Yaw Agyeman is a fantastic singer.
He possesses a dense, silky voice that has gotten notice around town--and is bound to get more (we'll hear him sing a bit later).Yaw, who performs under his first name only, is a poet and an MC. He's part of a new breed of aware, creative young black men and women who are impacting the city's music, art and culture.
And as it turns out, Yaw is also pretty good with a camera. Between gigs and other duties, he photographs the city and other places he's traveled, often focusing on architecture, infrastructure and urban spaces. Look at the poetry in the photo above of Garfield Blvd with a solitary, red-capped figure striding across the uncommonly empty street.
Or this nighttime photo looking east on Randolph Street from the EL stop on Wabash:
And this photograph of artist and spoken-word poet Marc Bamuthi Joseph sitting alone in the Annenberg Center in Philadelphia:
His images are thoughtful, subtle and soulful. Quietly powerful. Not unlike the music he makes. So I caught up with Yaw to talk a bit about what he shoots. Any why.
Q: What grabs your eye?
YAW: I am interested in how space plays out; how God paints a specific picture where the objects within, are intentionally placed in a certain space, or not.

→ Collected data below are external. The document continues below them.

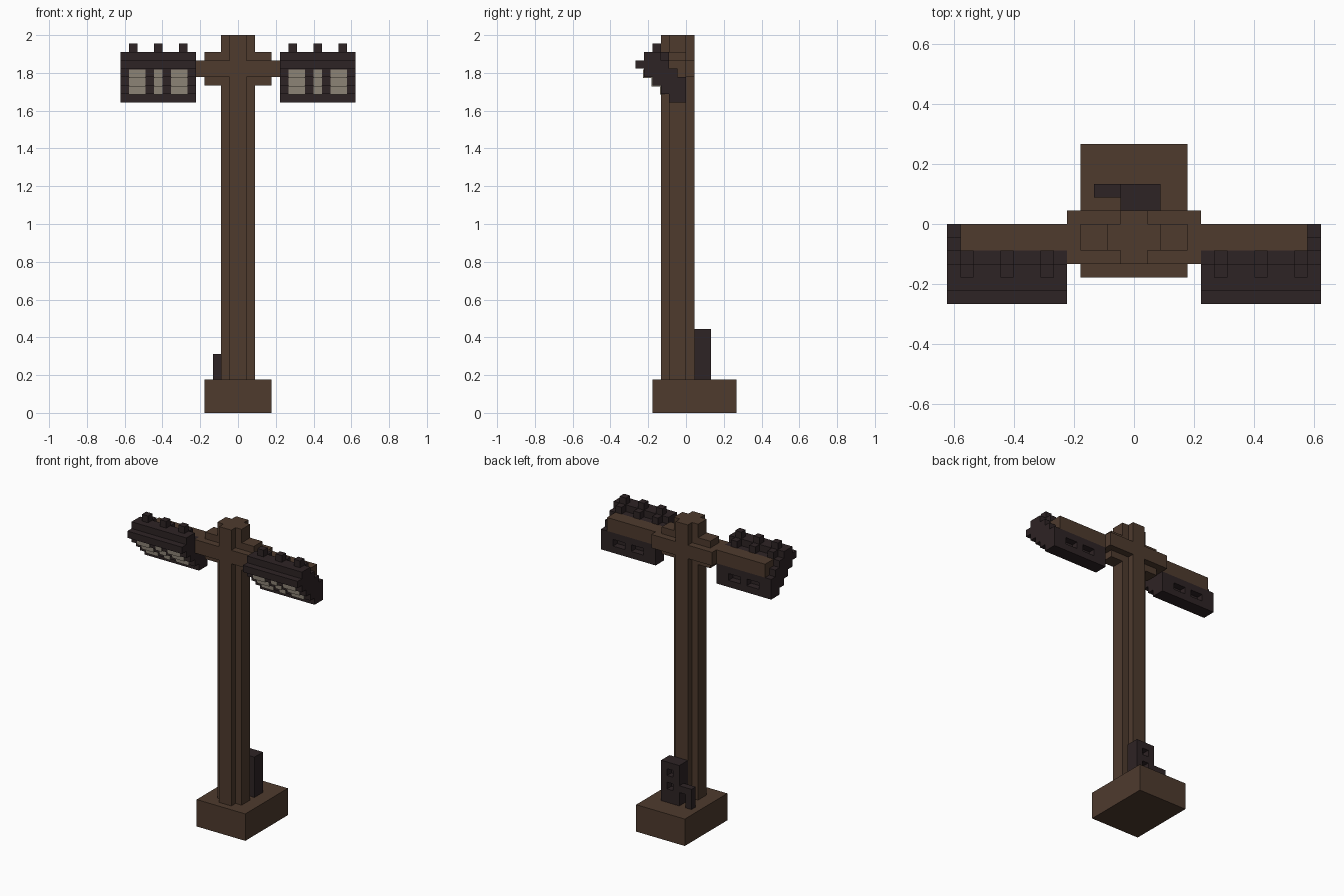
import bpy, bmesh
from mathutils import Vector

if "Cube" in bpy.data.objects:
    bpy.data.objects.remove(bpy.data.objects["Cube"])

V = 2 / 45  # one block of the grid


def material(name, rgb):
    m = bpy.data.materials.new(name)
    m.diffuse_color = (*rgb, 1)
    m.use_nodes = True
    m.node_tree.nodes["Principled BSDF"].inputs["Base Color"].default_value = m.diffuse_color
    return m


BROWN = material("brown_wood", (0.077, 0.043, 0.027))
DARK = material("dark_metal", (0.027, 0.017, 0.018))
GLASS = material("pale_glass", (0.262, 0.228, 0.180))


def add_box(bm, x0, x1, y0, y1, z0, z1):
    r = bmesh.ops.create_cube(bm, size=1)
    for v in r["verts"]:
        v.co = Vector(((x0, x1)[v.co.x > 0], (y0, y1)[v.co.y > 0], (z0, z1)[v.co.z > 0])) * V


def add_extrusion(bm, points, a, b, axis):
    """Extrude a 2D outline: axis 'x' takes (y, z) points, axis 'z' takes (x, y)."""
    place = (lambda p, t: Vector((t, *p)) * V) if axis == "x" else (lambda p, t: Vector((*p, t)) * V)
    face = bm.faces.new([bm.verts.new(place(p, a)) for p in points])
    ext = bmesh.ops.extrude_face_region(bm, geom=[face])
    move = Vector((b - a, 0, 0)) if axis == "x" else Vector((0, 0, b - a))
    bmesh.ops.translate(bm, vec=move * V, verts=[e for e in ext["geom"] if isinstance(e, bmesh.types.BMVert)])


def part(name, mat, boxes=(), outlines=(), mirror=False):
    bm = bmesh.new()
    for b in boxes:
        add_box(bm, *b)
    for o in outlines:
        add_extrusion(bm, *o)
    bmesh.ops.recalc_face_normals(bm, faces=bm.faces)
    me = bpy.data.meshes.new(name)
    bm.to_mesh(me)
    bm.free()
    me.materials.append(mat)
    ob = bpy.data.objects.new(name, me)
    bpy.context.collection.objects.link(ob)
    if mirror:
        ob.modifiers.new("mirror", "MIRROR").use_mirror_merge = False
    return ob


# Foot block and the post with a plus-shaped section
part("base", BROWN, [(-4, 4, -4, 6, 0, 4)])
plus = [(-1, -3), (1, -3), (1, -2), (2, -2), (2, 0), (1, 0), (1, 1), (-1, 1),
        (-1, 0), (-2, 0), (-2, -2), (-1, -2)]
part("post", BROWN, outlines=[(plus, 4, 45, "z")])

# Collar around the post and the cross arm that carries the lamps
part("collar", BROWN, [(-5, 5, -3, 1, 40, 42), (-4, 4, -2, 0, 39, 43)])
part("cross_arm", BROWN, [(-13, 13, -2, 0, 40, 42)])

# Lamp housing: stepped slanting outline, with a slot at the back partly
# filled so that two openings remain
stairs = [(-5, 43), (-5, 42), (-6, 42), (-6, 41), (-5, 41), (-5, 40), (-4, 40), (-4, 39),
          (-3, 39), (-3, 38), (-2, 38), (-2, 37), (0, 37), (0, 38), (-1, 38), (-1, 39),
          (0, 39), (0, 40), (-1, 40), (-1, 41), (-2, 41), (-2, 42), (-3, 42), (-3, 43)]
fill = [(a, b, -1, 0, 38, 39) for a, b in ((5, 7), (9, 10), (12, 14))]
part("lamp_housing", DARK, fill, [(stairs, 5, 14, "x")], mirror=True)

# Stepped fins on the back of each lamp
fins = []
for x in (6, 9, 12):
    fins += [(x, x + 1, -4, -3, 43, 44), (x, x + 1, -3, -2, 42, 43)]
part("lamp_fins", DARK, fins, mirror=True)

# Glass panes laid just proud of the stepped front
d = 0.1
pane = [(-5, 41), (-5, 40), (-4, 40), (-4, 39), (-3, 39), (-3, 38), (-2.4, 38),
        (-2.4, 39.3), (-3.4, 40.3), (-3.4, 41)]
pane = [(y - d, z - d) for y, z in pane]
part("lamp_glass", GLASS,
     outlines=[(pane, a, b, "x") for a, b in ((6, 8), (9, 10), (11, 13))], mirror=True)

# Control box behind the post, with two small openings, and its elbow pipe
box_side = [(1, 4), (3, 4), (3, 6), (2, 6), (2, 7), (3, 7), (3, 8), (2, 8), (2, 9),
            (3, 9), (3, 10), (1, 10)]
cheeks = [(a, a + 1, 2, 3, z, z + 1) for a in (-1, 1) for z in (6, 8)]
part("control_box", DARK, cheeks, [(box_side, -1, 2, "x")])
part("elbow_pipe", DARK, [(-3, -2, 2, 3, 4, 7), (-2, -1, 2, 3, 6, 7)])

# Centre the whole model in y
for ob in bpy.context.collection.objects:
    ob.location.y = 0.0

I am interested in the intention of a picture or scene and being able to intentionally capture it. Sometimes I'm lucky enough to snap the button at the right time, on the other occasions the delete button is my friend.
Q:. What kind of camera do you use? How often do you carry it?
YAW: My iPhone has been my buddy and most of my pictures are taken with that camera. I also have a Nikon D5100
that I am learning and getting more comfortable with. I always have one or the other with me.
Q: I look at the images and I can't help but think there is a somehow a relationship--a similar vibe---between what you shoot and your music?
YAW: Well, perhaps my affinity for improvisation and an organic experience informs my photos as they do my music. I try not to be influenced by a script--instead, the moment. Most of my shots have occurred out of an almost impulsive reaction to the story that my eyes have created. My task immediately is to translate it, as I feel the scene and the moment.
Q: Tell me about the image of Garfield Blvd. What's the story?
YAW: It was snapped from the roof of a building on the corner of 55th and Prairie. I, with a wonderful team of creatives and builders were repairing the roof. Through the persistent and important work that Theaster Gates
and the Rebuild Foundation
are doing, this and other buildings will activate a kind of movement towards the south side. I seek to document where I have been, so I snapped.
Q: Of the images we're viewing, what's your favorite and why?
YAW: The Annenberg Center is my favorite photo: One, it's black-and-white. I've developed a love affair with black-and-white images because it is void of the suggestions that color makes. The nakedness of black and the nuance of its varying degrees of shade, seem to me to be the most efficient mode of storytelling. Naked. And two, the photo is of Marc Bamuthi Joseph, one of the geniuses of our time in a space that housed his work [red, black & GREEN: a blues
]. In this moment he seems to be anonymous and powerful. There is a story, succinct and clear. This is what I saw. And I'm happy that I was so blessed to capture as I saw it.
Q: What's cool about photographing Chicago?
YAW: There is so much history in Chicago; so many stories that are being lived out and not published. It seems that Chicago doesn't end or that it is always moving and changing. That challenge is thrilling: to always have something to capture, to always have work.
And before we go--as promised--let's hear Yaw sing (and there is more here